◆ TRY IT ◆
With all pictures excluded, restate the records that follow exactly as written.

◆ RECORDS SUPPLIED ◆
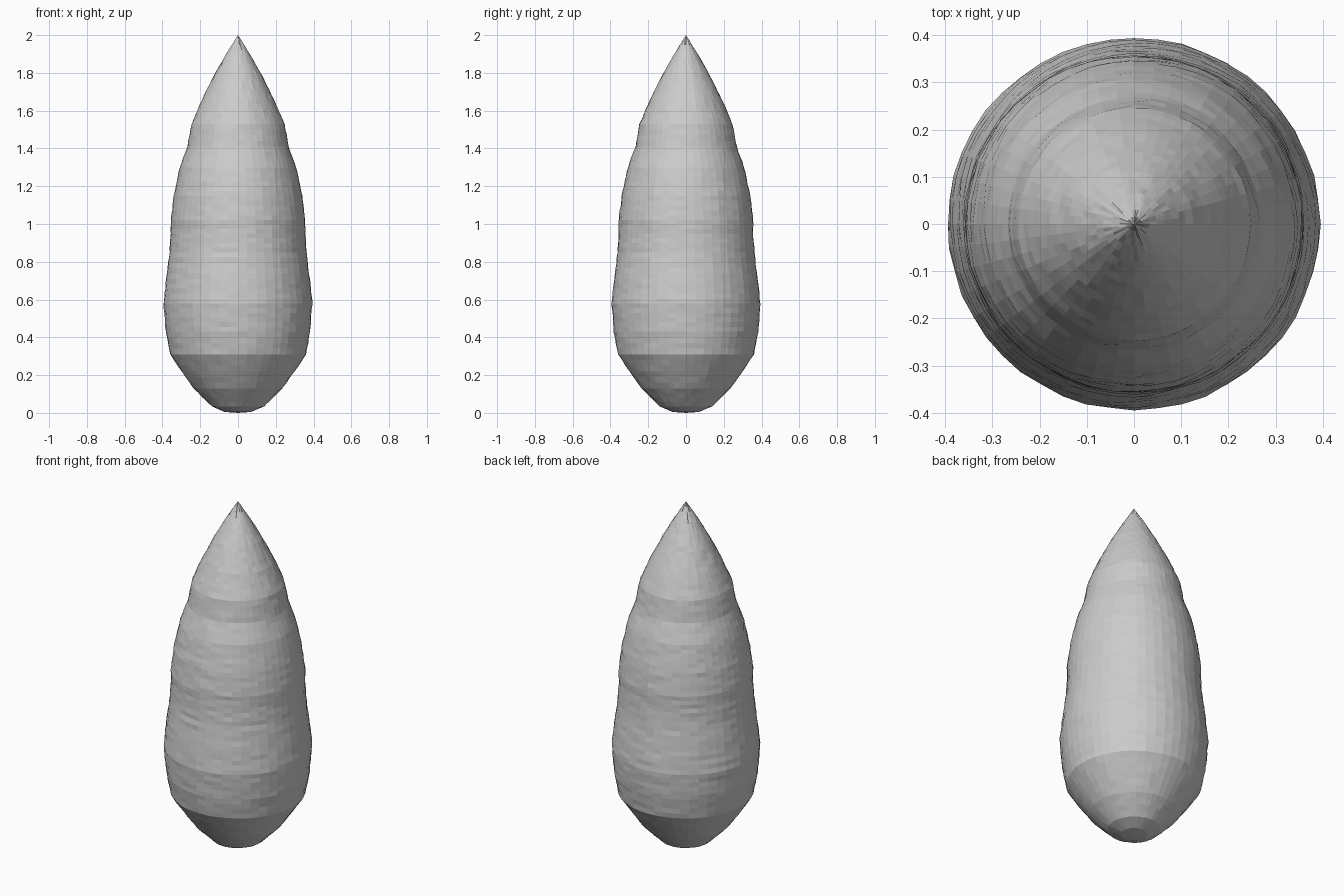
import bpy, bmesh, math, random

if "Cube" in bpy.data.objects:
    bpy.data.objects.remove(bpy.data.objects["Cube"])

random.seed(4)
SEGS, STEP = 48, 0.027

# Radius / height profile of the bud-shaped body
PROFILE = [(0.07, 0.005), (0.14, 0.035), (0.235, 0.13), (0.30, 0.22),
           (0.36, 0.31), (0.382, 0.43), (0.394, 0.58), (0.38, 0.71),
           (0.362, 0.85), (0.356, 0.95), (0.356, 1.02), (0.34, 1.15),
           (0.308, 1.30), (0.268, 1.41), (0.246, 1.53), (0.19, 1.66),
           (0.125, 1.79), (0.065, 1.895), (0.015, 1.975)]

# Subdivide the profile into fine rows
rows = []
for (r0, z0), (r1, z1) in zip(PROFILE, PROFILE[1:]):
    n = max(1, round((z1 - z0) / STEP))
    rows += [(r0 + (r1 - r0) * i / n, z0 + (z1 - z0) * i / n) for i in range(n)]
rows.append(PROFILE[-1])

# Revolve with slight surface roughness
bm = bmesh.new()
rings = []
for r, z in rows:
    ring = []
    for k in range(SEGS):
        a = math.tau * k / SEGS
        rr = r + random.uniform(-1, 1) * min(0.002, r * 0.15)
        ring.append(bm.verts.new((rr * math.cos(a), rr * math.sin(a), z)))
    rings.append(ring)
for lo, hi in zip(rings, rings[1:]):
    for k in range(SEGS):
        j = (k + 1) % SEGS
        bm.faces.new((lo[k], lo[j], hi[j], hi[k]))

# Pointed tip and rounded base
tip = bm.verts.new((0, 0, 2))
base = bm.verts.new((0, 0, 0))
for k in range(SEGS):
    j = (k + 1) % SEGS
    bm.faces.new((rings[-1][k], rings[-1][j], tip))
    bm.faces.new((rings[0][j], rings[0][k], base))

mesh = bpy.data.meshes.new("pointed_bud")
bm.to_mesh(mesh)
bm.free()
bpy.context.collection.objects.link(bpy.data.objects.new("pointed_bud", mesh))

◆ ANSWER SPACE ◆
import bpy, bmesh, math, random

if "Cube" in bpy.data.objects:
    bpy.data.objects.remove(bpy.data.objects["Cube"])

random.seed(4)
SEGS, STEP = 48, 0.027

# Radius / height profile of the bud-shaped body
PROFILE = [(0.07, 0.005), (0.14, 0.035), (0.235, 0.13), (0.30, 0.22),
           (0.36, 0.31), (0.382, 0.43), (0.394, 0.58), (0.38, 0.71),
           (0.362, 0.85), (0.356, 0.95), (0.356, 1.02), (0.34, 1.15),
           (0.308, 1.30), (0.268, 1.41), (0.246, 1.53), (0.19, 1.66),
           (0.125, 1.79), (0.065, 1.895), (0.015, 1.975)]

# Subdivide the profile into fine rows
rows = []
for (r0, z0), (r1, z1) in zip(PROFILE, PROFILE[1:]):
    n = max(1, round((z1 - z0) / STEP))
    rows += [(r0 + (r1 - r0) * i / n, z0 + (z1 - z0) * i / n) for i in range(n)]
rows.append(PROFILE[-1])

# Revolve with slight surface roughness
bm = bmesh.new()
rings = []
for r, z in rows:
    ring = []
    for k in range(SEGS):
        a = math.tau * k / SEGS
        rr = r + random.uniform(-1, 1) * min(0.002, r * 0.15)
        ring.append(bm.verts.new((rr * math.cos(a), rr * math.sin(a), z)))
    rings.append(ring)
for lo, hi in zip(rings, rings[1:]):
    for k in range(SEGS):
        j = (k + 1) % SEGS
        bm.faces.new((lo[k], lo[j], hi[j], hi[k]))

# Pointed tip and rounded base
tip = bm.verts.new((0, 0, 2))
base = bm.verts.new((0, 0, 0))
for k in range(SEGS):
    j = (k + 1) % SEGS
    bm.faces.new((rings[-1][k], rings[-1][j], tip))
    bm.faces.new((rings[0][j], rings[0][k], base))

mesh = bpy.data.meshes.new("pointed_bud")
bm.to_mesh(mesh)
bm.free()
bpy.context.collection.objects.link(bpy.data.objects.new("pointed_bud", mesh))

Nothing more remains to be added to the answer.